(MATERIALS PROVIDED begins)
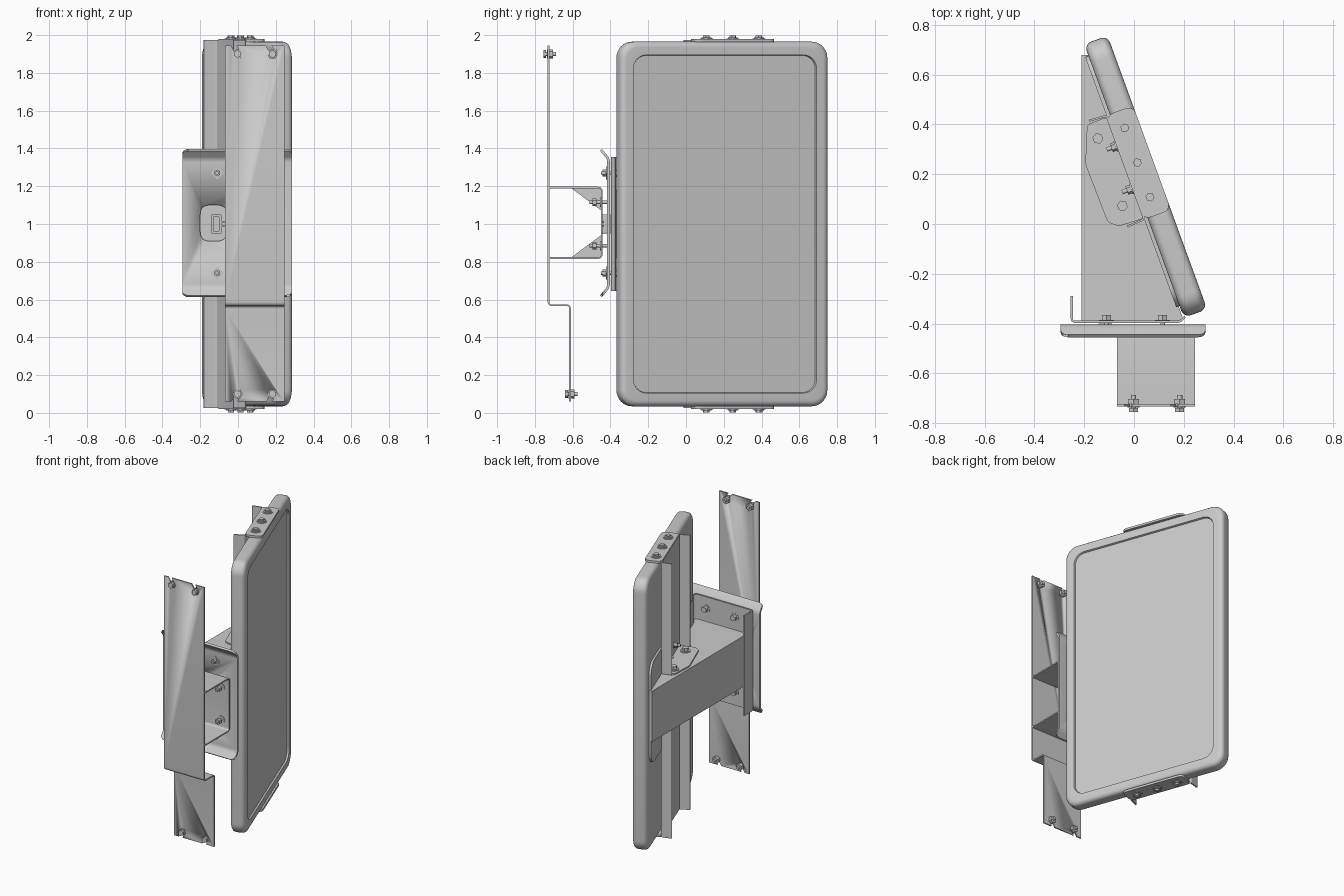
import bpy, bmesh
from math import sin, cos, pi, radians
from mathutils import Matrix, Vector

if "Cube" in bpy.data.objects:
    bpy.data.objects.remove(bpy.data.objects["Cube"])

# Tilted panel frame: local x = face normal, local y = along width, origin at z = 1
TILT = Matrix.Translation((0.047, 0.19, 1.0)) @ Matrix.Rotation(radians(20), 4, 'Z')
WORLD = Matrix.Identity(4)


def finish(name, bm, mat=WORLD):
    bmesh.ops.recalc_face_normals(bm, faces=bm.faces[:])
    me = bpy.data.meshes.new(name)
    bm.to_mesh(me)
    bm.free()
    ob = bpy.data.objects.new(name, me)
    bpy.context.collection.objects.link(ob)
    ob.matrix_world = mat
    bpy.ops.object.select_all(action='DESELECT')
    ob.select_set(True)
    bpy.context.view_layer.objects.active = ob
    bpy.ops.object.shade_smooth_by_angle(angle=radians(35))
    return ob


def place(axis, p, t):
    a, b = p
    return {'X': (t, a, b), 'Y': (a, t, b), 'Z': (a, b, t)}[axis]


def fillet(pts, r, n=5, closed=False):
    """Round the corners of a 2D path."""
    out, m = [], len(pts)
    for i, p in enumerate(pts):
        p = Vector(p)
        if not closed and i in (0, m - 1):
            out.append(p)
            continue
        d0 = (Vector(pts[i - 1]) - p).normalized()
        d1 = (Vector(pts[(i + 1) % m]) - p).normalized()
        for k in range(n + 1):
            t = k / n
            out.append(p + d0 * r * (1 - t) ** 2 + d1 * r * t ** 2)
    return out


def prism(name, pts, lo, hi, axis='Z', mat=WORLD):
    bm = bmesh.new()
    a = [bm.verts.new(place(axis, p, lo)) for p in pts]
    b = [bm.verts.new(place(axis, p, hi)) for p in pts]
    bm.faces.new(a)
    bm.faces.new(b)
    for i in range(len(pts)):
        j = (i + 1) % len(pts)
        bm.faces.new((a[i], a[j], b[j], b[i]))
    return finish(name, bm, mat)


def rect(x0, x1, y0, y1):
    return [(x0, y0), (x1, y0), (x1, y1), (x0, y1)]


def sheet(name, path, thick, lo, hi, axis='X', corner=0, mat=WORLD):
    """Bent sheet metal: a path given thickness and extruded along an axis."""
    path = [Vector(p) for p in path]
    left, right = [], []
    for i, p in enumerate(path):
        d = (path[min(i + 1, len(path) - 1)] - path[max(i - 1, 0)]).normalized()
        n = Vector((-d.y, d.x)) * thick / 2
        left.append(p + n)
        right.append(p - n)
    bm = bmesh.new()
    rows = [[bm.verts.new(place(axis, p, t)) for p in side]
            for t in (lo, hi) for side in (left, right)]
    l0, r0, l1, r1 = rows
    for i in range(len(path) - 1):
        for a, b in ((l0, l1), (r0, r1), (l0, r0), (l1, r1)):
            bm.faces.new((a[i], a[i + 1], b[i + 1], b[i]))
    for i in (0, -1):
        bm.faces.new((l0[i], l1[i], r1[i], r0[i]))
    if corner:
        edges = [bm.edges.get((a[i], b[i])) for i in (0, -1) for a, b in ((l0, r0), (l1, r1))]
        bmesh.ops.bevel(bm, geom=edges, offset=corner, segments=5, profile=0.5, affect='EDGES')
    return finish(name, bm, mat)


def loft(name, loops, mat):
    """Rounded rectangles (half width, half height, radius, depth) joined in order."""
    bm = bmesh.new()
    rings = []
    for w, h, r, d in loops:
        ring = []
        for q, (sx, sy) in enumerate(((1, 1), (-1, 1), (-1, -1), (1, -1))):
            for k in range(9):
                t = (q + k / 8) * pi / 2
                ring.append(bm.verts.new((d, sx * (w - r) + r * cos(t), sy * (h - r) + r * sin(t))))
        rings.append(ring)
    for a, b in zip(rings, rings[1:]):
        for i in range(len(a)):
            j = (i + 1) % len(a)
            bm.faces.new((a[i], a[j], b[j], b[i]))
    bm.faces.new(rings[0])
    bm.faces.new(rings[-1])
    return finish(name, bm, mat)


def bolt(name, pos, direction, parts, mat=WORLD):
    """Stack of cylinders (radius, start, end, sides) along a direction."""
    bm = bmesh.new()
    rot = Vector((0, 0, 1)).rotation_difference(Vector(direction)).to_matrix().to_4x4()
    for r, a, b, seg in parts:
        m = Matrix.Translation(pos) @ rot @ Matrix.Translation((0, 0, (a + b) / 2))
        bmesh.ops.create_cone(bm, cap_ends=True, segments=seg, radius1=r, radius2=r,
                              depth=b - a, matrix=m)
    return finish(name, bm, mat)


def cut(ob, cutter):
    mod = ob.modifiers.new("cut", 'BOOLEAN')
    mod.object = cutter
    mod.solver = 'EXACT'
    cutter.hide_render = True
    cutter.hide_viewport = True
    cutter.display_type = 'WIRE'


# Panel with rounded rim and recessed face
W, H, R = 0.585, 0.965, 0.085
prof = [(0.03 * (1 - sin(t)), -0.02 - 0.03 * cos(t)) for t in [k * pi / 12 for k in range(7)]]
prof += [(i, -d) for i, d in reversed(prof)]
loops = [(W - i, H - i, R - i * 0.5, d) for i, d in prof]
loops += [(0.516, 0.896, 0.075, 0.05), (0.512, 0.892, 0.071, 0.038)]
loft("panel", loops, TILT)

# Hollow wedge arm behind the panel, with its face plate
prism("wedge_arm", [(-0.21, -0.39), (0.195, -0.39), (0.195, -0.375), (-0.186, 0.68), (-0.21, 0.68)],
      0.82, 1.18)
loft("arm_face_plate", [(0.535, 0.36, 0.08, -0.064), (0.535, 0.36, 0.08, -0.05)], TILT)

# Arm base plate with a tall lip and a short lip
sheet("arm_base_plate", fillet([(-0.25, -0.29), (-0.25, -0.393), (0.185, -0.393), (0.205, -0.373)], 0.015),
      0.009, 0.645, 1.355, 'Z')

# Upper and lower channels with end caps, feet and bolts
BOLT_CAP = [(0.034, 0, 0.004, 24), (0.026, 0.004, 0.009, 24), (0.018, 0.009, 0.019, 6)]
BOLT_FOOT = [(0.033, 0, 0.006, 24), (0.022, 0.006, 0.026, 6)]
BOLT_BACK = [(0.022, 0, 0.005, 20), (0.018, 0.005, 0.022, 6), (0.009, 0, 0.042, 12)]
for s, side in ((1, "upper"), (-1, "lower")):
    channel = [(-0.137, 0.289), (-0.064, 0.284), (-0.064, -0.158), (-0.137, -0.163)]
    sheet(side + "_channel", fillet(channel, 0.012), 0.008, s * 0.185, s * 0.975, 'Z', mat=TILT)
    cap = fillet([(-0.066, 0.286), (-0.066, -0.16), (0.05, -0.16), (0.05, 0.286)], 0.035, closed=True)
    prism(side + "_cap_plate", cap, s * 0.964, s * 0.979, 'Z', TILT)
    foot = [(-0.065, 0.28), (-0.15, 0.277), (-0.211, 0.13), (-0.206, -0.12), (-0.17, -0.15), (-0.065, -0.155)]
    prism(side + "_foot_plate", fillet(foot, 0.015, 4, True), s * 0.18, s * 0.19, 'Z', TILT)
    for i in (-1, 0, 1):
        bolt(side + "_cap_bolt", (-0.012, 0.065 + 0.148 * i, s * 0.979), (0, 0, s), BOLT_CAP, TILT)
    for u in (0.21, -0.078):
        bolt(side + "_foot_bolt", (-0.128, u, s * 0.19), (0, 0, s), BOLT_FOOT, TILT)
    for u in (0.156, -0.026):
        bolt(side + "_channel_bolt", (-0.068, u, s * 0.25), (-1, 0, 0), BOLT_BACK, TILT)

# Mounting plate with flared top and bottom edges and a rounded opening
mount = sheet("mounting_plate", fillet([(-0.45, 1.392), (-0.41, 1.345), (-0.41, 0.665), (-0.45, 0.618)], 0.02),
              0.014, -0.295, 0.287, 'X', corner=0.03)
opening = fillet(rect(-0.2, -0.06, 0.91, 1.10), 0.05, 6, True)
cut(mount, prism("opening_cutter", opening, -0.45, -0.4005, 'Y'))

# Bolts through the mounting plate
BOLT_MOUNT = [(0.009, -0.028, 0.065, 12), (0.022, -0.005, 0.005, 6), (0.018, 0.005, 0.024, 6),
              (0.03, -0.031, -0.026, 24), (0.021, -0.052, -0.031, 6)]
for x in (-0.11, 0.115):
    for z in (0.74, 1.27):
        prism("diamond_washer", [(x - 0.034, z), (x, z - 0.034), (x + 0.034, z), (x, z + 0.034)],
              -0.423, -0.417, 'Y')
        bolt("mounting_bolt", (x, -0.417, z), (0, -1, 0),
             [(r, a, min(b, 0.034), n) for r, a, b, n in BOLT_MOUNT])

# Rectangular hook seen through the opening
hook = Matrix.Translation((-0.115, -0.43, 1.0)) @ Matrix.Rotation(-pi / 2, 4, 'Z')
loft("hook_loop", [(0.027, 0.05, 0.006, -0.03), (0.027, 0.05, 0.006, 0.02),
                   (0.016, 0.038, 0.005, 0.02), (0.016, 0.038, 0.005, -0.02)], hook)
for z in (0.985, 1.005):
    prism("hook_pin", rect(-0.09, -0.06, z, z + 0.01), -0.45, -0.435, 'Y')

# Stepped mast plate with slanted bolt slots
mast = sheet("mast_plate", fillet([(-0.728, 1.945), (-0.728, 0.57), (-0.614, 0.57), (-0.614, 0.06)], 0.02),
             0.009, -0.068, 0.246, 'X')
BOLT_MAST = [(0.025, -0.025, -0.005, 6), (0.011, -0.04, 0.022, 12), (0.024, 0.005, 0.009, 20),
             (0.02, 0.012, 0.027, 6)]
for x in (-0.002, 0.183):
    for z, y, s in ((1.9, -0.728, 1), (0.1, -0.614, -1)):
        slot = [(x - 0.015, z - s * 0.02), (x + 0.015, z - s * 0.02), (x + 0.015, z + s * 0.012),
                (x - 0.015, z + s * 0.06), (x - 0.045, z + s * 0.06), (x - 0.015, z + s * 0.012)]
        cut(mast, prism("slot_cutter", slot, y - 0.02, y + 0.02, 'Y'))
        bolt("mast_bolt", (x, y, z), (0, -1, 0), BOLT_MAST)

# U-shaped spacer bracket between mast and mounting plate, with gussets and bolts
sheet("spacer_bracket", fillet([(-0.726, 1.193), (-0.446, 1.193), (-0.446, 0.82), (-0.726, 0.82)], 0.02),
      0.009, -0.068, 0.246, 'X')
for s in (1, -1):
    zc = 1.0065
    tri = [(-0.61, zc + s * 0.185), (-0.448, zc + s * 0.185), (-0.448, zc + s * 0.065)]
    prism("bracket_gusset", tri, -0.068, -0.06, 'X')
    for x in (-0.01, 0.185):
        bolt("bracket_bolt", (x, -0.45, 1.0 + s * 0.115), (0, -1, 0),
             [(0.009, -0.035, 0.06, 12), (0.026, 0, 0.005, 20), (0.021, 0.025, 0.045, 6)])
(MATERIALS PROVIDED ends)
Going back over the entries above, copy word for word every line from the one that has "prof += [(i, -d) for i, d in reversed(prof)]" on through the one that has "0.009, 0.019, 6)]".

## [RESPONSE TO THIS EXERCISE]
prof += [(i, -d) for i, d in reversed(prof)]
loops = [(W - i, H - i, R - i * 0.5, d) for i, d in prof]
loops += [(0.516, 0.896, 0.075, 0.05), (0.512, 0.892, 0.071, 0.038)]
loft("panel", loops, TILT)

# Hollow wedge arm behind the panel, with its face plate
prism("wedge_arm", [(-0.21, -0.39), (0.195, -0.39), (0.195, -0.375), (-0.186, 0.68), (-0.21, 0.68)],
      0.82, 1.18)
loft("arm_face_plate", [(0.535, 0.36, 0.08, -0.064), (0.535, 0.36, 0.08, -0.05)], TILT)

# Arm base plate with a tall lip and a short lip
sheet("arm_base_plate", fillet([(-0.25, -0.29), (-0.25, -0.393), (0.185, -0.393), (0.205, -0.373)], 0.015),
      0.009, 0.645, 1.355, 'Z')

# Upper and lower channels with end caps, feet and bolts
BOLT_CAP = [(0.034, 0, 0.004, 24), (0.026, 0.004, 0.009, 24), (0.018, 0.009, 0.019, 6)]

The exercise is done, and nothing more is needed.